If I had picked up this rod and cast it, then been asked to name it, I don’t think I could have come up with a better name than Bad Ass Glass.You may also remember me as the guy who hated Tim Rajeff, ate a pound or two of crow and now have a long-distance bromance going with him. All of which brings me to the Bad Ass Glass, known as BAG from here on.

I do the majority of my fly fishing with weighted sinking lines but there has been a time or two (or three) where I wanted to throw poppers to largemouth bass, roosterfish or dorado. Doing so meant using my fast rod that is perfect for weighted lines and my wildly flailing casting style. But casting a floating line on my fast rod is more akin to me swatting at imaginary pixies as they fly in and out around my head taunting me with bacon treats.

Being a creature of habit means that if I like a rod, Murphy’s Law will have it discontinued, and replaced by a newer model. Now you may think, how could I not like having a rod better than the one I am currently having a love affair with? Well, creature of habit…



I took an 8wt BAG with me down Baja California to Loreto, Mexico, for some popper work on dorado. Before I left, I practiced on largemouth bass to familiarize myself with the BAG, throwing deer hair frogs to them. I got one big blow up, missed the set but the casting was easy as it could get. I took that attitude with me and got into dorado with the BAG 8wt and had one of the best times ever!

The ease with how this rod loads is awesome. I could make short casts or air out 80 feet with a big foam popper, exceeding my expectations and want. The dorado did not have a chance and when I wasn’t mesmerized by the sun shinning through the sky blue blank, I was boating fish! If you are like me and prefer a slower rod to throw floating lines, look no further than the BAG – you have found gold!

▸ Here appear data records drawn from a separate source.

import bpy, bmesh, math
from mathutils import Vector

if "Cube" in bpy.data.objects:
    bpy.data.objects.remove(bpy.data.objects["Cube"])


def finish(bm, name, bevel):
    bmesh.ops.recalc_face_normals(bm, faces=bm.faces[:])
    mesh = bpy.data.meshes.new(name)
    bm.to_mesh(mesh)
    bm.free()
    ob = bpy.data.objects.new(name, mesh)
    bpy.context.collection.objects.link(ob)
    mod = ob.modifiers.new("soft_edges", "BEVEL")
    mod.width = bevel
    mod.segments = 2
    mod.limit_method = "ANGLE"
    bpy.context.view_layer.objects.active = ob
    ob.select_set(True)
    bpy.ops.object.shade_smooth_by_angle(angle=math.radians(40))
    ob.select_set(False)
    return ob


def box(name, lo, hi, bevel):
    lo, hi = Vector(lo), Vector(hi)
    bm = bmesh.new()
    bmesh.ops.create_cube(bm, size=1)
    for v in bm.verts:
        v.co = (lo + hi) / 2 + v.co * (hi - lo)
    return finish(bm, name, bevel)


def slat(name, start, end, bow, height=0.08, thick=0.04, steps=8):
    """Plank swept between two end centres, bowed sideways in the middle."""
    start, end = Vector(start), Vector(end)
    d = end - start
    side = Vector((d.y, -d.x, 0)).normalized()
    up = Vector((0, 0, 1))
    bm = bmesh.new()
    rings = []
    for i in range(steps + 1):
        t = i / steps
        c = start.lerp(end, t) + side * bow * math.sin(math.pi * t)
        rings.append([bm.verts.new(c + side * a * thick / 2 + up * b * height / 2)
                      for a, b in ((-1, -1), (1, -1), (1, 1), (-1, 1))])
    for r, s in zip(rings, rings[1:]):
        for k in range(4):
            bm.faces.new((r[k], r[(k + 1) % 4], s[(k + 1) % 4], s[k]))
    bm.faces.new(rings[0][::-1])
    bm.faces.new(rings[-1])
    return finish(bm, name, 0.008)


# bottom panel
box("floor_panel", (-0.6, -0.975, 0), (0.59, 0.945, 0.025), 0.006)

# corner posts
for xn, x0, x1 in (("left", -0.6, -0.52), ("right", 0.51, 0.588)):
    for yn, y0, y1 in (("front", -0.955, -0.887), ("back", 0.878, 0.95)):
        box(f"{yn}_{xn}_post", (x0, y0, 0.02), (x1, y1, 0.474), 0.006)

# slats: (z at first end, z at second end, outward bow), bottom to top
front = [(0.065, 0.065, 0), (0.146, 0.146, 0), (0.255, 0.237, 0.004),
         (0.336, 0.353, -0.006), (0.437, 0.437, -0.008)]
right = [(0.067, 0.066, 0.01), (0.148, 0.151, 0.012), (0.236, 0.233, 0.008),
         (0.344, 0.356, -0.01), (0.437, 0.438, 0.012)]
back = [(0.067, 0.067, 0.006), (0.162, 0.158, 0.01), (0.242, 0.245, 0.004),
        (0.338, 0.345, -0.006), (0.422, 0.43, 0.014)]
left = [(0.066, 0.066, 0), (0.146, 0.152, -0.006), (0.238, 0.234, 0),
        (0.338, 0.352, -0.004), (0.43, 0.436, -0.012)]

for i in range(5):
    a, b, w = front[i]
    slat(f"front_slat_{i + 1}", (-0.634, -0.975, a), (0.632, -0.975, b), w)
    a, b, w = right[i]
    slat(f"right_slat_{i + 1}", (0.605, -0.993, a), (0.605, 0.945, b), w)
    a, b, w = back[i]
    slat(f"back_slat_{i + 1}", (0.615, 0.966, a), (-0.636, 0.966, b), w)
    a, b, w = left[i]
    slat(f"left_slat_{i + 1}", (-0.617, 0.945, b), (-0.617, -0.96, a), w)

And by gold I mean sky blue 😊.

I guess the easiest way to describe this rod is every time someone casts it, they get a big smile and buy one.

So I now have a rod that I can count on to throw floating lines with in the saltwater. Can’t wait to toss it at bonito out here at the Channel Islands. Talk about blow ups!!

Lee Baermann is on the Echo Pro Team and a surf fly fishing guide based out of Southern California. Check out his book, Fly Fish the Surf, and visit his website www.flyfishthesurf.com to learn more about Lee and his passion for surf fly fishing.